As your organisation grows, what are the main IT challenges you face?

The big things for us are mobility and security. We’re a small organisation that wants to grow fast and we need to ensure that we have secure data and that it is locked down and accessed only by the right people at the right time.

What are the big IT trends you are seeing?

We are in the maelstrom of the biggest change in IT I’ve come across in 25 years … my first three job interviews were with three companies in the mainframe industry who have now all disappeared.

So I went from the mainframe age to the client/server age to now where the mobile device is the primary access device.

We are also seeing a fundamental change in the kind of people who are driving the development of IT. It is now mainly the software developers who are really driving the change in the business, creating those mobile apps is creating a lot of new data and for staying on top of your business you need to be able to analyse that data, gain new insights into what they are doing and from there create the apps that are driving new data.

You’ve got that spinning wheel effect and I think as we go forward that spinning wheel is just going to get faster and faster.

And to stay ahead you’ve got to be able to move quicker, better, with more agility and flexibility than your competitors.

What regulatory and compliance issues are you seeing with big data?

As well as setting up big-data practice, the other part we are investing in is security. Working with large banks and looking at compliance, we have absolutely seen one of the drivers is security.

We are in the middle of designing and building a test and development environment that we can roll out for customers. They will test it in the cloud first and then bring it in-house. They don’t want data moving outside their environments.

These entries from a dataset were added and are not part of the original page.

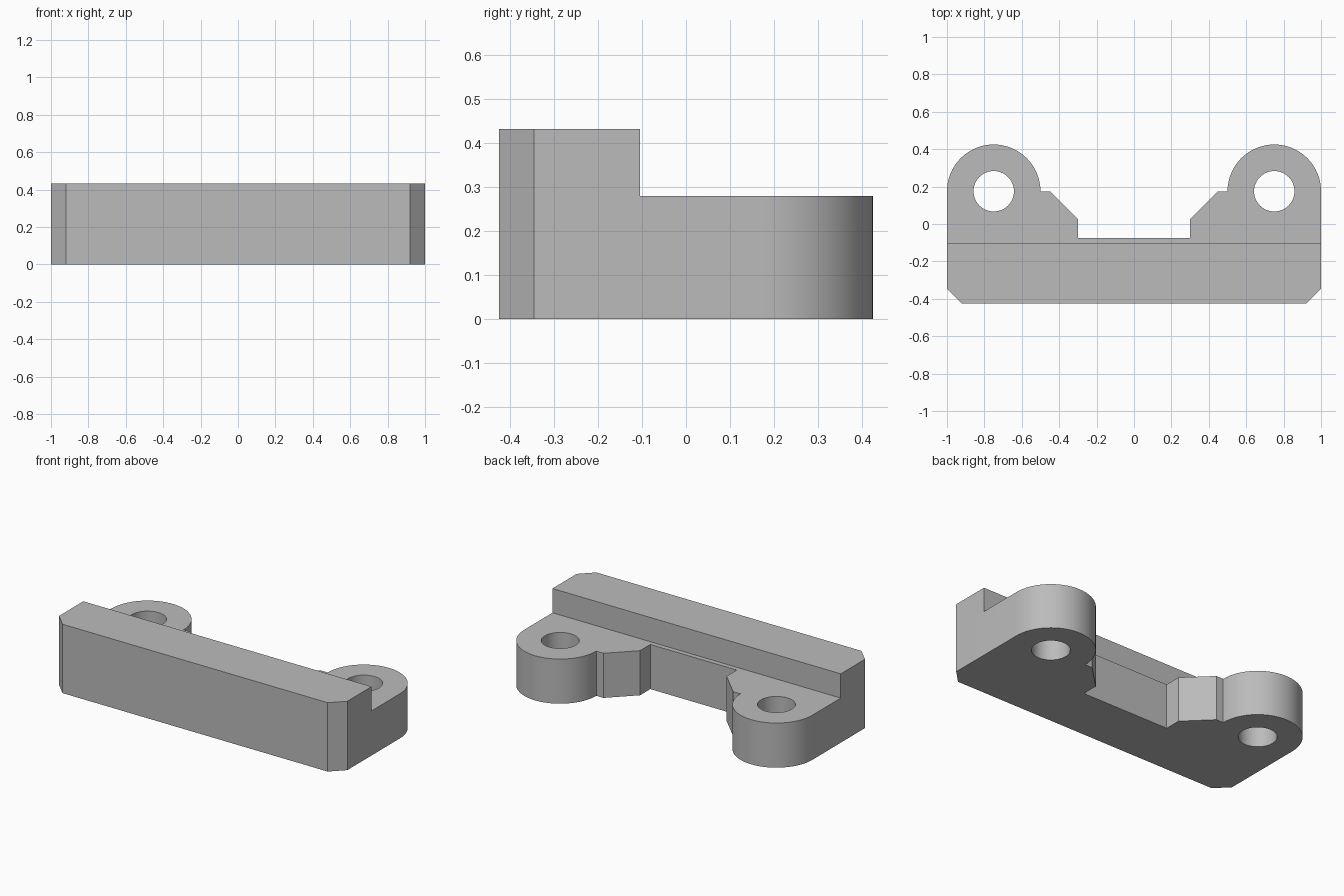
import bpy
import bmesh
from math import cos, sin, pi
from mathutils import Matrix

cube = bpy.data.objects.get("Cube")
if cube:
    bpy.data.objects.remove(cube, do_unlink=True)

HEIGHT, EAR_TOP = 0.432, 0.28
STEP_Y = -0.105
EAR_X, EAR_Y, EAR_R, HOLE_R = 0.75, 0.175, 0.25, 0.108
ARC_STEPS = 32

grey = bpy.data.materials.new("plain_grey")
grey.use_nodes = True
colour = (0.5, 0.5, 0.5, 1)
grey.diffuse_color = colour
grey.node_tree.nodes["Principled BSDF"].inputs["Base Color"].default_value = colour


def make_object(name, bm):
    bmesh.ops.recalc_face_normals(bm, faces=bm.faces)
    mesh = bpy.data.meshes.new(name)
    bm.to_mesh(mesh)
    bm.free()
    mesh.materials.append(grey)
    obj = bpy.data.objects.new(name, mesh)
    bpy.context.collection.objects.link(obj)
    return obj


def cut(target, cutter):
    cutter.hide_render = True
    mod = target.modifiers.new("cut", 'BOOLEAN')
    mod.operation = 'DIFFERENCE'
    mod.solver = 'EXACT'
    mod.object = cutter
    bpy.context.view_layer.objects.active = target
    bpy.ops.object.modifier_apply(modifier=mod.name)
    bpy.data.objects.remove(cutter, do_unlink=True)


# Half outline: chamfered front corner, rounded ear, web and recess
half = [(0.92, -0.425), (1.0, -0.345)]
half += [(EAR_X + EAR_R * cos(pi * i / ARC_STEPS), EAR_Y + EAR_R * sin(pi * i / ARC_STEPS))
         for i in range(ARC_STEPS + 1)]
half += [(0.45, EAR_Y), (0.3, 0.027), (0.3, -0.075)]
outline = half + [(-x, y) for x, y in reversed(half)]

# Solid bracket body
bm = bmesh.new()
base = bm.faces.new([bm.verts.new((x, y, 0)) for x, y in outline])
top = bmesh.ops.extrude_face_region(bm, geom=[base])["geom"]
bmesh.ops.translate(bm, vec=(0, 0, HEIGHT),
                    verts=[v for v in top if isinstance(v, bmesh.types.BMVert)])
bracket = make_object("mounting_bracket", bm)

# Step behind the raised front bar
bm = bmesh.new()
bmesh.ops.create_cube(bm, size=1, matrix=Matrix.Translation((0, STEP_Y + 0.5, EAR_TOP + 0.5))
                      @ Matrix.Diagonal((3, 1, 1, 1)))
cut(bracket, make_object("step_cutter", bm))

# Bolt holes through both ears
for side in (-1, 1):
    bm = bmesh.new()
    bmesh.ops.create_cone(bm, cap_ends=True, segments=48, radius1=HOLE_R, radius2=HOLE_R,
                          depth=2, matrix=Matrix.Translation((side * EAR_X, EAR_Y, 0)))
    cut(bracket, make_object("hole_cutter", bm))

# Smooth round walls, crisp edges
bpy.ops.object.select_all(action='DESELECT')
bracket.select_set(True)
bpy.context.view_layer.objects.active = bracket
bpy.ops.object.shade_smooth_by_angle(angle=pi / 9)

John Kennedy is a journalist who served as editor of Silicon Republic for 17 years